Amidst the kitschy murals and whirling modern technology, however, the the caverns also have a darker side. In 1942, Nazis took control of the area. After a building caught fire in Artemovsk, they blamed the city’s Jewish community. Nazi forces rounded up the local Jews and kept them in a basement for two days without food or water. Then they took them to these same mines and sealed all 3,000 of them in tunnel behind a fresh new brick wall. In their report, Sonderkommando 4b stated “with this action, the district of Artemovsk was also freed of Jews.”
When the Soviet army retook the city and opened the tunnel, they found only a few of the victims had gunshot wounds, presumably to force them into the tunnel. The rest were left to die. When the Soviet officers discovered the bodies, they were well preserved due to the same factors that later led Stalin to choose this site for his winery: dry air and even, low temperatures. The bodies were then brought out for relatives to identify.
We come up to the site of the tunnel in our golf cart. It is another regular stop on the wine tour. The Soviet monument denies these victims their religious identity, referring to them only as “Soviet citizens who lost their lives.” In the Soviet worldview, identity was determined by class, leaving no room for religious or ethnic minority identities. A newer plaque from the local Jewish community calls for God “to remember the souls of Artemovsk’s Jews,” and there are memorial sculptures and candles built into the wall.
After the memorial, Yuriy brings me to a tile area set against a pink cavern wall with 70s-style display cases, each holding one of their signature bottles of wine. Yuriy again talks about their famous brands, and it dawns on me that his spiel was designed to impress high ranking-party functionaries rather than tourists.

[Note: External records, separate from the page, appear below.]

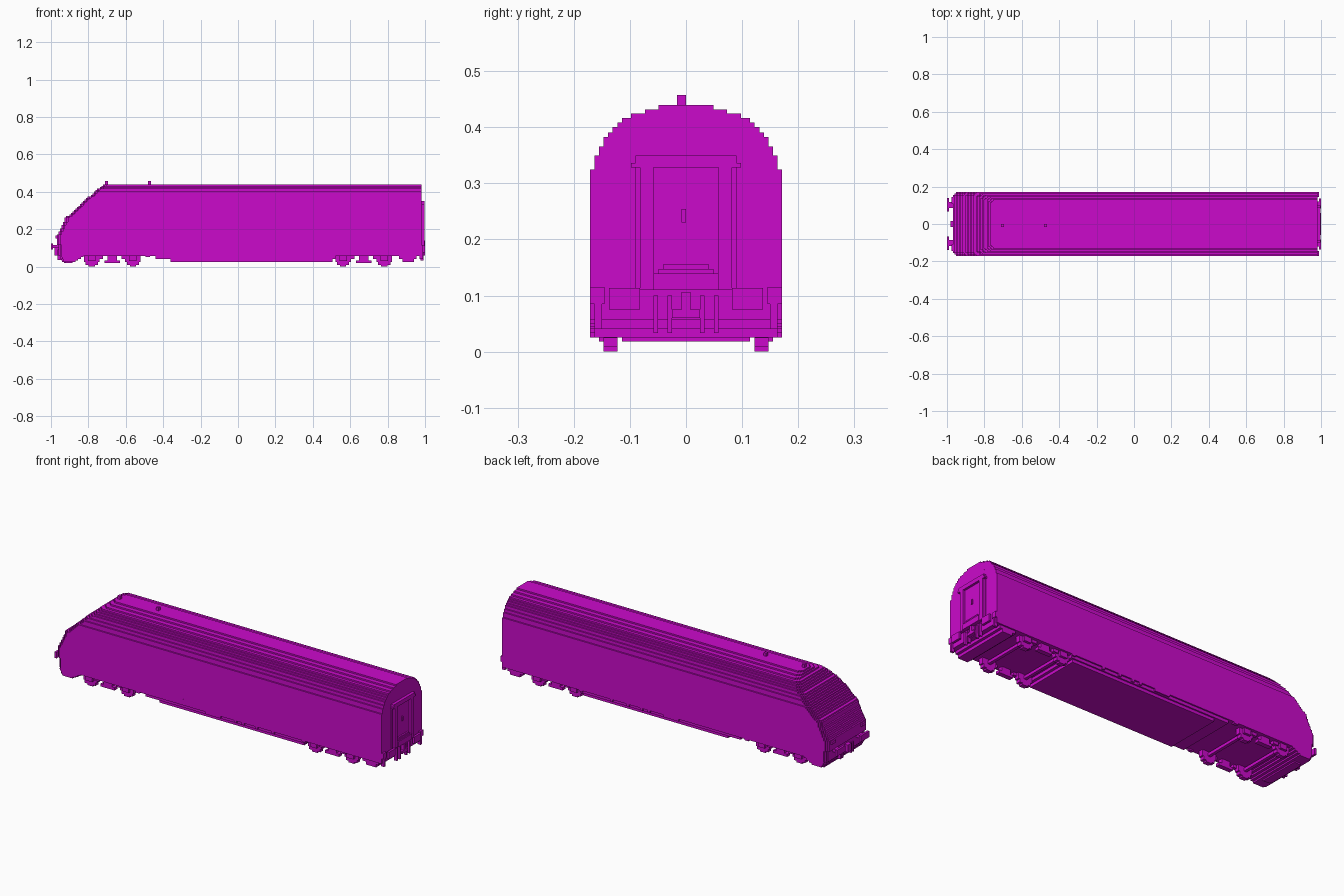
import bpy, bmesh, math
from mathutils import Vector

cube = bpy.data.objects.get("Cube")
if cube:
    bpy.data.objects.remove(cube, do_unlink=True)

V = 0.0082  # edge of one block step

paint = bpy.data.materials.new("magenta_paint")
COLOUR = (0.6, 0.003, 0.6, 1)
paint.diffuse_color = COLOUR
paint.use_nodes = True
paint.node_tree.nodes["Principled BSDF"].inputs["Base Color"].default_value = COLOUR


def finish(bm, name):
    bmesh.ops.recalc_face_normals(bm, faces=bm.faces)
    mesh = bpy.data.meshes.new(name)
    bm.to_mesh(mesh)
    bm.free()
    mesh.materials.append(paint)
    obj = bpy.data.objects.new(name, mesh)
    bpy.context.collection.objects.link(obj)
    return obj


def outline(cols):
    """Symmetric stepped outline from (start, end, half width) columns."""
    upper = []
    for a, b, h in cols:
        upper += [(a, h), (b, h)]
    pts = upper + [(x, -h) for x, h in reversed(upper)]
    return [p for i, p in enumerate(pts) if p != pts[i - 1]]


def prism(bm, pts, depth):
    face = bm.faces.new([bm.verts.new(p) for p in pts])
    new = bmesh.ops.extrude_face_region(bm, geom=[face])["geom"]
    bmesh.ops.translate(bm, vec=Vector(depth),
                        verts=[v for v in new if isinstance(v, bmesh.types.BMVert)])


def boxes(name, items, mirror=False):
    """Boxes given as x0, x1, y0, y1, z0, z1, optionally mirrored in y."""
    bm = bmesh.new()
    for x0, x1, y0, y1, z0, z1 in items:
        spans = [(y0, y1), (-y1, -y0)] if mirror else [(y0, y1)]
        for a, b in spans:
            prism(bm, [(x0, a, z0), (x1, a, z0), (x1, b, z0), (x0, b, z0)], (0, 0, z1 - z0))
    return finish(bm, name)


def lerp(table, z):
    for (z0, a), (z1, b) in zip(table, table[1:]):
        if z <= z1:
            return a + (b - a) * max(0, z - z0) / (z1 - z0)
    return table[-1][1]


# Body shell: stacked layers with stepped roof and stepped nose corners
NOSE = [(0.057, -0.955), (0.12, -0.965), (0.165, -0.967), (0.2, -0.95), (0.26, -0.922),
        (0.305, -0.87), (0.37, -0.80), (0.41, -0.755), (0.44, -0.715)]
ROOF = [(0.325, 0.171), (0.35, 0.163), (0.366, 0.155), (0.383, 0.147), (0.391, 0.139),
        (0.4, 0.131), (0.408, 0.122), (0.416, 0.114), (0.424, 0.098), (0.432, 0.073),
        (0.44, 0.049)]


def nose_cols(start, end, half, n):
    cols = []
    for i in range(n):
        inset = round(n - math.sqrt(n * n - (n - i - 0.5) ** 2)) * V
        cols.append((start + i * V, start + (i + 1) * V, half - inset))
    return cols + [(start + n * V, end, half)]


bm = bmesh.new()
z = 0.057
while z < 0.4395:
    top = min([t for t, h in ROOF if t > z + 0.001] + [z + V])
    if top - z > V * 1.2:
        top = z + V
    half = next(h for t, h in ROOF if z + 0.001 < t)
    start = round(lerp(NOSE, (z + top) / 2) / V) * V
    pts = outline(nose_cols(start, 0.98, half, 4))
    prism(bm, [(x, y, z) for x, y in pts], (0, 0, top - z))
    z = top
finish(bm, "body_shell")

# Nose skirt stepping up towards the first bogie
bm = bmesh.new()
for z0, z1, a, b, h in [(0.018, 0.025, -0.93, -0.885, 0.114), (0.025, 0.033, -0.94, -0.87, 0.171),
                        (0.033, 0.041, -0.944, -0.855, 0.171), (0.041, 0.05, -0.949, -0.84, 0.171),
                        (0.05, 0.057, -0.953, -0.825, 0.171)]:
    prism(bm, [(x, y, z0) for x, y in outline(nose_cols(a, b, h, 3))], (0, 0, z1 - z0))
finish(bm, "nose_skirt")

# Belly between the bogies
boxes("belly", [(-0.44, 0.52, -0.163, 0.163, 0.041, 0.057),
                (-0.36, 0.505, -0.155, 0.155, 0.025, 0.041)])
boxes("skirt_hatches", [(-0.075, 0.015, 0.16, 0.171, 0.045, 0.057)]
      + [(x, x + 0.016, 0.16, 0.171, 0.045, 0.057) for x in (0.095, 0.14, 0.22, 0.32)], True)

# Bogies: wheels, axles and side frames
for end, cx in (("front", -0.672), ("rear", 0.672)):
    for n, dx in enumerate((-0.11, 0.11), 1):
        cols = [((i - 5) * V, (i - 4) * V, round(math.sqrt(25 - (i - 4.5) ** 2)) * V)
                for i in range(10)]
        bm = bmesh.new()
        for y in (-0.147, 0.122):
            prism(bm, [(cx + dx + x, y, 0.041 + h) for x, h in outline(cols)], (0, 0.025, 0))
        finish(bm, f"{end}_wheels_{n}")
        boxes(f"{end}_axle_{n}", [(cx + dx - V, cx + dx + V, -0.125, 0.125, 0.033, 0.049)])
        boxes(f"{end}_axle_boxes_{n}", [(cx + dx - 0.02, cx + dx + 0.02, 0.147, 0.16, 0.03, 0.06)],
              True)
    boxes(f"{end}_bogie_frame", [
        (cx - 0.042, cx + 0.042, 0.13, 0.155, 0.018, 0.033),
        (cx - 0.025, cx + 0.025, 0.13, 0.155, 0.033, 0.057),
        (cx - 0.08, cx - 0.05, 0.135, 0.155, 0.041, 0.057),
        (cx + 0.05, cx + 0.08, 0.135, 0.155, 0.041, 0.057)], True)
boxes("bogie_dampers", [(-0.495, -0.47, 0.155, 0.171, 0.05, 0.06),
                        (0.50, 0.52, 0.155, 0.171, 0.05, 0.06)], True)

# Front buffers, coupler and lamps
boxes("front_buffers", [(-1.0, -0.988, 0.066, 0.139, 0.09, 0.123),
                        (-0.988, -0.94, 0.085, 0.118, 0.098, 0.115)], True)
boxes("front_coupler", [(-0.98, -0.94, -0.016, 0.016, 0.06, 0.1)])
boxes("front_hoses", [(-0.965, -0.94, 0.033, 0.041, 0.035, 0.09),
                      (-0.965, -0.94, 0.05, 0.058, 0.035, 0.09)], True)
boxes("front_lamps", [(-0.975, -0.95, 0.11, 0.145, 0.15, 0.165)], True)

# Rear end: gangway frame, door, handle and footplate
boxes("gangway_frame", [(0.98, 0.996, 0.058, 0.082, 0.11, 0.334),
                        (0.98, 0.984, 0.082, 0.09, 0.11, 0.328)], True)
boxes("gangway_hood", [(0.98, 0.996, -0.09, 0.09, 0.328, 0.35),
                       (0.98, 0.996, -0.098, 0.098, 0.328, 0.336)])
boxes("rear_door", [(0.98, 0.984, -0.058, 0.058, 0.11, 0.328)])
boxes("door_handle", [(0.984, 0.99, -0.008, 0.0, 0.23, 0.254)])
boxes("footplate", [(0.984, 1.0, -0.058, 0.058, 0.11, 0.139),
                    (0.984, 0.996, -0.049, 0.049, 0.139, 0.147),
                    (0.984, 0.992, -0.041, 0.041, 0.147, 0.155)])

# Rear buffers, steps, coupler and hoses
boxes("rear_buffers", [(0.988, 1.0, 0.082, 0.137, 0.075, 0.113),
                       (0.97, 0.988, 0.1, 0.12, 0.085, 0.105)], True)
boxes("rear_steps", [(0.96, 0.99, 0.145, 0.171, 0.085, 0.115),
                     (0.97, 0.988, 0.15, 0.163, 0.04, 0.085)], True)
boxes("rear_skirt", [(0.88, 0.94, -0.163, 0.163, 0.025, 0.057),
                     (0.86, 0.955, -0.163, 0.163, 0.041, 0.057)])
boxes("rear_coupler", [(0.97, 1.0, -0.025, 0.025, 0.06, 0.075),
                       (0.97, 1.0, -0.008, 0.008, 0.075, 0.106)])
boxes("rear_hoses", [(0.975, 0.992, 0.025, 0.033, 0.033, 0.1),
                     (0.975, 0.992, 0.05, 0.058, 0.033, 0.1)], True)

# Roof aerials
boxes("roof_aerials", [(x, x + 0.016, -0.016, 0.0, 0.438, 0.457) for x in (-0.71, -0.48)])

Yuriy leading the wine tasting.
Yuriy then takes me into a cavern with a long circular table and heavy, throne-like wooden chairs. This was where the real high-level functionaries came to party. Luminaries from First Secretary of the Communist Party of Ukraine Petro Shelest to Ukraine’s second president Leonid Kuchma all made visits. Noticeably absent, however, has been current Ukrainian President Petro Poroshenko. With the winery partially owned by political opponents like oligarch Rinat Akhmetov, he is not expected to make a visit any time soon.
From the throne room, Yuriy takes me past a formal dinning area bedecked with statues of Poseidon and Athena to a private tasting room. Here, he puts on his white lab coat and begins to instruct me in the carefully scientific process of wine tasting. Each glass must be lifted to the light, carefully tasted, and described. Yuriy briefly remarks with sadness how after the Soviet Union collapsed, the French made them drop the word “champagne” from their bottles, but soon moves on.
I try a mixture of their sparkling wines: white, rosé, and red. Most are too sweet for me, but there is one clear standout: the Krimart brut. It has a rich, dark-red color and smells of raspberries. Rather than the sweetness overpowering the red wine, the red wine gives substance to the effervescence.
From there, it is back into the golf cart and into the dark evening. The workers are leaving the premises of the winery as they would any other factory job. I walk with them, stepping out from Stalin’s subterranean technicolor winery, and back into the real world.
Ian Bateson is a foreign correspondent based in Ukraine who has written for the New York Times, the Guardian and Foreign Policy. He is working on a book about Ukrainian identity after the Maidan revolution.